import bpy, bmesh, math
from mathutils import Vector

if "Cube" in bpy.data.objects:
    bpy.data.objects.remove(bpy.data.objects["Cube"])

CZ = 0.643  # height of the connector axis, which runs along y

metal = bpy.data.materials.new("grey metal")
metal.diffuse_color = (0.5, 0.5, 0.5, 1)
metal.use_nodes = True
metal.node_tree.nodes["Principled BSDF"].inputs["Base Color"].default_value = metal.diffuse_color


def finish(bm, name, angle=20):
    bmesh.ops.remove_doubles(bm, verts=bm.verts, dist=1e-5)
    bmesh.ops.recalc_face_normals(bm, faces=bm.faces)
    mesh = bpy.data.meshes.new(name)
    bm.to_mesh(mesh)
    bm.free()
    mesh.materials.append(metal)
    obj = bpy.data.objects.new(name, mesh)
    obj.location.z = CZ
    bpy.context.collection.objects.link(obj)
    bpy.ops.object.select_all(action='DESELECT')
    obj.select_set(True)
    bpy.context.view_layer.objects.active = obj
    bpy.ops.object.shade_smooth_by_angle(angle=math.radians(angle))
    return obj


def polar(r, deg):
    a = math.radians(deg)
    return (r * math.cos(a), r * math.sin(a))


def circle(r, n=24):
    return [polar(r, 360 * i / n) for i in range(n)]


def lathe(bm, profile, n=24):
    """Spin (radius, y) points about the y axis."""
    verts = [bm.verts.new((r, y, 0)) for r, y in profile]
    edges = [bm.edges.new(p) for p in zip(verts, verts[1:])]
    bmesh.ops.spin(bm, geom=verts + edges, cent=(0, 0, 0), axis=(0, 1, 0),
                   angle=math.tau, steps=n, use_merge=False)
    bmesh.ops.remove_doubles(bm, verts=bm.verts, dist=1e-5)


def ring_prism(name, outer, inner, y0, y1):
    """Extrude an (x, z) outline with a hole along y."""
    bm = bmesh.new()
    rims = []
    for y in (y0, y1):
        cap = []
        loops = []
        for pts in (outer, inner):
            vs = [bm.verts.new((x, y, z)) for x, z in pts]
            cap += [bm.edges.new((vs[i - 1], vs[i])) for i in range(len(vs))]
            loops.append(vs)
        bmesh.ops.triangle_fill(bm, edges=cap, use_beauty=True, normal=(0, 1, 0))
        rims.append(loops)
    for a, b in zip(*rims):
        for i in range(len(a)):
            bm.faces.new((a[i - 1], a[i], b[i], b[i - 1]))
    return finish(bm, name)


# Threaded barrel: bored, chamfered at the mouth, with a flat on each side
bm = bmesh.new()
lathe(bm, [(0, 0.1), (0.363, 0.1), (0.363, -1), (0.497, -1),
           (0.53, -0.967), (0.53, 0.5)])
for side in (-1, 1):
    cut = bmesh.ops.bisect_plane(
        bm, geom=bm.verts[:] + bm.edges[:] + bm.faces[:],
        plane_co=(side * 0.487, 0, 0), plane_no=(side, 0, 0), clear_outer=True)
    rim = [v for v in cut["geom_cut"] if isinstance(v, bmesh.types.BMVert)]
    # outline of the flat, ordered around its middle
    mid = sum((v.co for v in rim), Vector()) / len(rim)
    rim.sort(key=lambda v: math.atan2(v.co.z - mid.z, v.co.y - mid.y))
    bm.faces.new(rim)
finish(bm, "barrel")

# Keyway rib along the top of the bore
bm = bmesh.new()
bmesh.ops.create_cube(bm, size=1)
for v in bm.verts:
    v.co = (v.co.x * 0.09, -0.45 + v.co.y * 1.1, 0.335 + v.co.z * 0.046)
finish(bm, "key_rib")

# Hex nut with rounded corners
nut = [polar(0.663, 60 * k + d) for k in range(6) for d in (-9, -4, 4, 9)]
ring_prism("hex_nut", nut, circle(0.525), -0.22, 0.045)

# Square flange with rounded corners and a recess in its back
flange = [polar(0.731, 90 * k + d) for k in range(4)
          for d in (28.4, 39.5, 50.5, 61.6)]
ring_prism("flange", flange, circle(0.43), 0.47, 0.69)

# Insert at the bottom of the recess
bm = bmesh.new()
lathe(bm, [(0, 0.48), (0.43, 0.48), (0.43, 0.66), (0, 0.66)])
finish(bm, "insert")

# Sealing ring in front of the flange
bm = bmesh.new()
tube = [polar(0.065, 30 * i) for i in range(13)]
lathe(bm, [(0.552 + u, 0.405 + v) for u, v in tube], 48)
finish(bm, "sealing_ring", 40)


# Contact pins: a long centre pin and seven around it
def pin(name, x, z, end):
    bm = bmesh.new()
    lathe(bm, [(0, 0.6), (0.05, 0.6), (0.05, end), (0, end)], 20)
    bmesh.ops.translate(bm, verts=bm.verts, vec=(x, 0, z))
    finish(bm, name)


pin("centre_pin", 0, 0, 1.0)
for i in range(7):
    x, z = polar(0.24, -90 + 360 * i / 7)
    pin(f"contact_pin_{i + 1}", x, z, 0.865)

══════

**Action item:**
Output the complete data verbatim.

**Output of the exercise:**
import bpy, bmesh, math
from mathutils import Vector

if "Cube" in bpy.data.objects:
    bpy.data.objects.remove(bpy.data.objects["Cube"])

CZ = 0.643  # height of the connector axis, which runs along y

metal = bpy.data.materials.new("grey metal")
metal.diffuse_color = (0.5, 0.5, 0.5, 1)
metal.use_nodes = True
metal.node_tree.nodes["Principled BSDF"].inputs["Base Color"].default_value = metal.diffuse_color


def finish(bm, name, angle=20):
    bmesh.ops.remove_doubles(bm, verts=bm.verts, dist=1e-5)
    bmesh.ops.recalc_face_normals(bm, faces=bm.faces)
    mesh = bpy.data.meshes.new(name)
    bm.to_mesh(mesh)
    bm.free()
    mesh.materials.append(metal)
    obj = bpy.data.objects.new(name, mesh)
    obj.location.z = CZ
    bpy.context.collection.objects.link(obj)
    bpy.ops.object.select_all(action='DESELECT')
    obj.select_set(True)
    bpy.context.view_layer.objects.active = obj
    bpy.ops.object.shade_smooth_by_angle(angle=math.radians(angle))
    return obj


def polar(r, deg):
    a = math.radians(deg)
    return (r * math.cos(a), r * math.sin(a))


def circle(r, n=24):
    return [polar(r, 360 * i / n) for i in range(n)]


def lathe(bm, profile, n=24):
    """Spin (radius, y) points about the y axis."""
    verts = [bm.verts.new((r, y, 0)) for r, y in profile]
    edges = [bm.edges.new(p) for p in zip(verts, verts[1:])]
    bmesh.ops.spin(bm, geom=verts + edges, cent=(0, 0, 0), axis=(0, 1, 0),
                   angle=math.tau, steps=n, use_merge=False)
    bmesh.ops.remove_doubles(bm, verts=bm.verts, dist=1e-5)


def ring_prism(name, outer, inner, y0, y1):
    """Extrude an (x, z) outline with a hole along y."""
    bm = bmesh.new()
    rims = []
    for y in (y0, y1):
        cap = []
        loops = []
        for pts in (outer, inner):
            vs = [bm.verts.new((x, y, z)) for x, z in pts]
            cap += [bm.edges.new((vs[i - 1], vs[i])) for i in range(len(vs))]
            loops.append(vs)
        bmesh.ops.triangle_fill(bm, edges=cap, use_beauty=True, normal=(0, 1, 0))
        rims.append(loops)
    for a, b in zip(*rims):
        for i in range(len(a)):
            bm.faces.new((a[i - 1], a[i], b[i], b[i - 1]))
    return finish(bm, name)


# Threaded barrel: bored, chamfered at the mouth, with a flat on each side
bm = bmesh.new()
lathe(bm, [(0, 0.1), (0.363, 0.1), (0.363, -1), (0.497, -1),
           (0.53, -0.967), (0.53, 0.5)])
for side in (-1, 1):
    cut = bmesh.ops.bisect_plane(
        bm, geom=bm.verts[:] + bm.edges[:] + bm.faces[:],
        plane_co=(side * 0.487, 0, 0), plane_no=(side, 0, 0), clear_outer=True)
    rim = [v for v in cut["geom_cut"] if isinstance(v, bmesh.types.BMVert)]
    # outline of the flat, ordered around its middle
    mid = sum((v.co for v in rim), Vector()) / len(rim)
    rim.sort(key=lambda v: math.atan2(v.co.z - mid.z, v.co.y - mid.y))
    bm.faces.new(rim)
finish(bm, "barrel")

# Keyway rib along the top of the bore
bm = bmesh.new()
bmesh.ops.create_cube(bm, size=1)
for v in bm.verts:
    v.co = (v.co.x * 0.09, -0.45 + v.co.y * 1.1, 0.335 + v.co.z * 0.046)
finish(bm, "key_rib")

# Hex nut with rounded corners
nut = [polar(0.663, 60 * k + d) for k in range(6) for d in (-9, -4, 4, 9)]
ring_prism("hex_nut", nut, circle(0.525), -0.22, 0.045)

# Square flange with rounded corners and a recess in its back
flange = [polar(0.731, 90 * k + d) for k in range(4)
          for d in (28.4, 39.5, 50.5, 61.6)]
ring_prism("flange", flange, circle(0.43), 0.47, 0.69)

# Insert at the bottom of the recess
bm = bmesh.new()
lathe(bm, [(0, 0.48), (0.43, 0.48), (0.43, 0.66), (0, 0.66)])
finish(bm, "insert")

# Sealing ring in front of the flange
bm = bmesh.new()
tube = [polar(0.065, 30 * i) for i in range(13)]
lathe(bm, [(0.552 + u, 0.405 + v) for u, v in tube], 48)
finish(bm, "sealing_ring", 40)


# Contact pins: a long centre pin and seven around it
def pin(name, x, z, end):
    bm = bmesh.new()
    lathe(bm, [(0, 0.6), (0.05, 0.6), (0.05, end), (0, end)], 20)
    bmesh.ops.translate(bm, verts=bm.verts, vec=(x, 0, z))
    finish(bm, name)


pin("centre_pin", 0, 0, 1.0)
for i in range(7):
    x, z = polar(0.24, -90 + 360 * i / 7)
    pin(f"contact_pin_{i + 1}", x, z, 0.865)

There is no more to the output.